* **Problem requirements**:
A complete answer includes every line below with the word "rings".

Saved entries:
┏━━

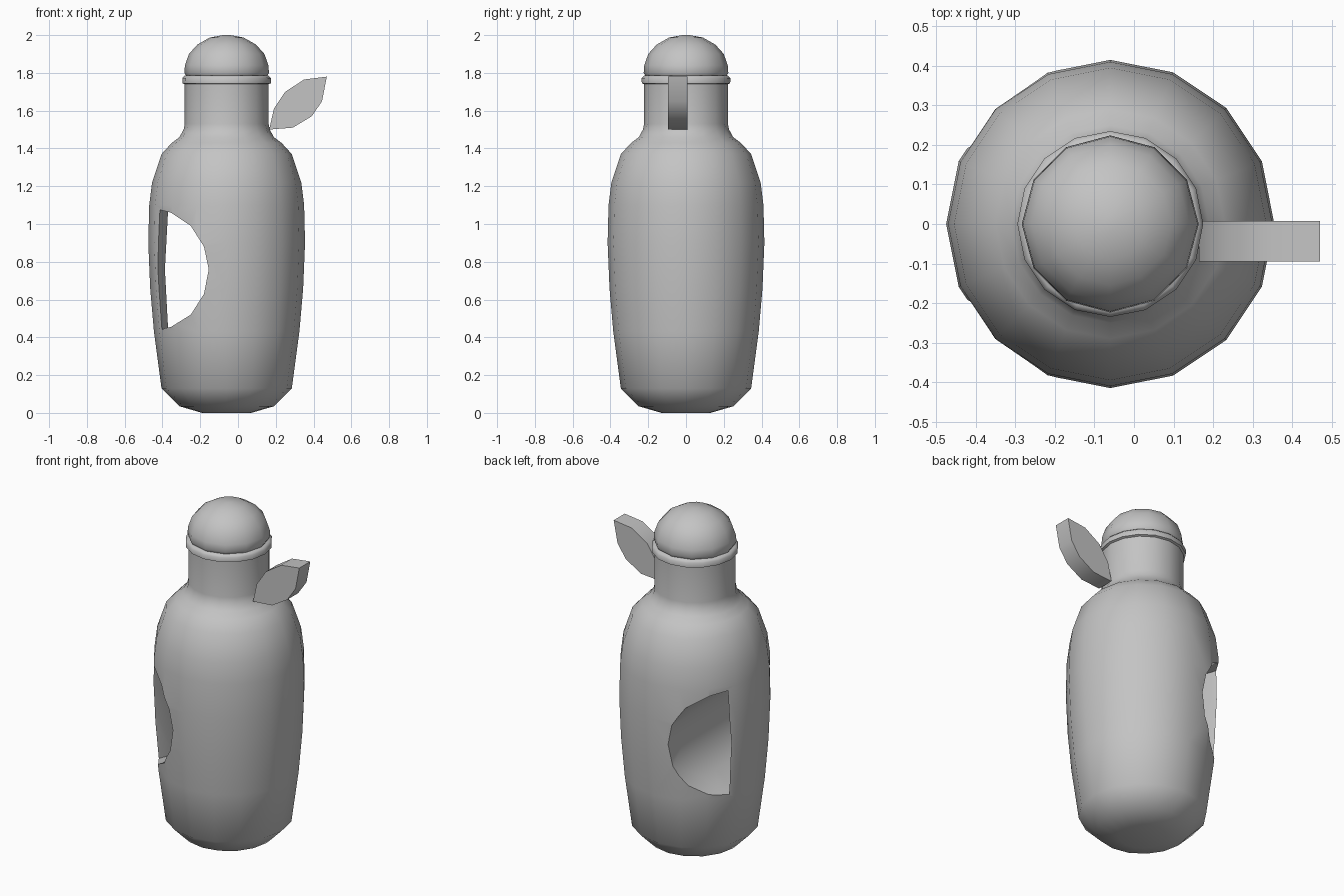
import bpy, bmesh, math

default = bpy.data.objects.get("Cube")
if default:
    bpy.data.objects.remove(default)

CX = -0.06  # bottle axis

grey = bpy.data.materials.new("plain grey")
grey.use_nodes = True
grey.diffuse_color = (0.55, 0.55, 0.55, 1)
grey.node_tree.nodes["Principled BSDF"].inputs["Base Color"].default_value = grey.diffuse_color


def finish(name, bm, angle=50):
    bmesh.ops.recalc_face_normals(bm, faces=bm.faces)
    mesh = bpy.data.meshes.new(name)
    bm.to_mesh(mesh)
    bm.free()
    mesh.materials.append(grey)
    ob = bpy.data.objects.new(name, mesh)
    bpy.context.collection.objects.link(ob)
    smooth(ob, angle)
    return ob


def smooth(ob, angle):
    bpy.ops.object.select_all(action='DESELECT')
    ob.select_set(True)
    bpy.context.view_layer.objects.active = ob
    bpy.ops.object.shade_smooth_by_angle(angle=math.radians(angle))


def loft(bm, rings):
    """Skin a list of equal point rings and cap both ends."""
    loops = [[bm.verts.new(p) for p in ring] for ring in rings]
    n = len(loops[0])
    for a, b in zip(loops, loops[1:]):
        for i in range(n):
            j = (i + 1) % n
            bm.faces.new((a[i], a[j], b[j], b[i]))
    bm.faces.new(loops[0])
    bm.faces.new(loops[-1])


def turned(name, profile, sides):
    bm = bmesh.new()
    turn = [2 * math.pi * i / sides for i in range(sides)]
    loft(bm, [[(CX + r * math.cos(t), r * math.sin(t), z) for t in turn]
              for r, z in profile])
    return finish(name, bm)


# Bottle body with shoulder, neck and rim
body = turned("bottle_body", [
    (0.13, 0), (0.25, 0.035), (0.345, 0.13), (0.385, 0.43), (0.405, 0.66),
    (0.415, 0.9), (0.41, 1.1), (0.395, 1.22), (0.345, 1.37), (0.29, 1.43),
    (0.25, 1.46), (0.228, 1.5), (0.222, 1.53), (0.222, 1.74), (0.234, 1.745),
    (0.235, 1.772), (0.222, 1.785)], 16)

# Domed lid
turned("domed_lid", [(0.215, 1.785), (0.224, 1.8), (0.221, 1.84), (0.2, 1.9),
                     (0.155, 1.95), (0.09, 1.987), (0.02, 2.0)], 12)

# Grip opening: a half-round hole whose outer wall bulges inward
bm = bmesh.new()
curve = [(-0.25, 0.99), (-0.18, 0.88), (-0.155, 0.76), (-0.18, 0.63), (-0.25, 0.52)]
rings = []
for y, shift in ((-0.6, 0), (-0.2, 0), (-0.08, 0.045), (0.08, 0.045), (0.2, 0), (0.6, 0)):
    ring = [(-0.355, 1.06)] + curve + [(-0.355, 0.455)]
    ring += [(-0.415 + shift, 0.442), (-0.432 + shift, 0.76), (-0.415 + shift, 1.075)]
    rings.append([(x, y, z) for x, z in ring])
loft(bm, rings)
cutter = finish("grip_cutter", bm)
cutter.hide_render = True
cut = body.modifiers.new("grip opening", 'BOOLEAN')
cut.operation = 'DIFFERENCE'
cut.solver = 'EXACT'
cut.object = cutter
bpy.context.view_layer.objects.active = body
bpy.ops.object.modifier_apply(modifier=cut.name)
bpy.data.objects.remove(cutter)
smooth(body, 50)

# Leaf-shaped tab beside the neck
bm = bmesh.new()
leaf = [(0.165, 1.5), (0.29, 1.51), (0.39, 1.57), (0.445, 1.65),
        (0.47, 1.78), (0.35, 1.765), (0.25, 1.7), (0.19, 1.61)]
loft(bm, [[(x, y, z) for x, z in leaf] for y in (-0.095, 0.008)])
finish("leaf_tab", bm)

┗━━

* **Result**:
def loft(bm, rings):
    """Skin a list of equal point rings and cap both ends."""
    loops = [[bm.verts.new(p) for p in ring] for ring in rings]
rings = []
    rings.append([(x, y, z) for x, z in ring])
loft(bm, rings)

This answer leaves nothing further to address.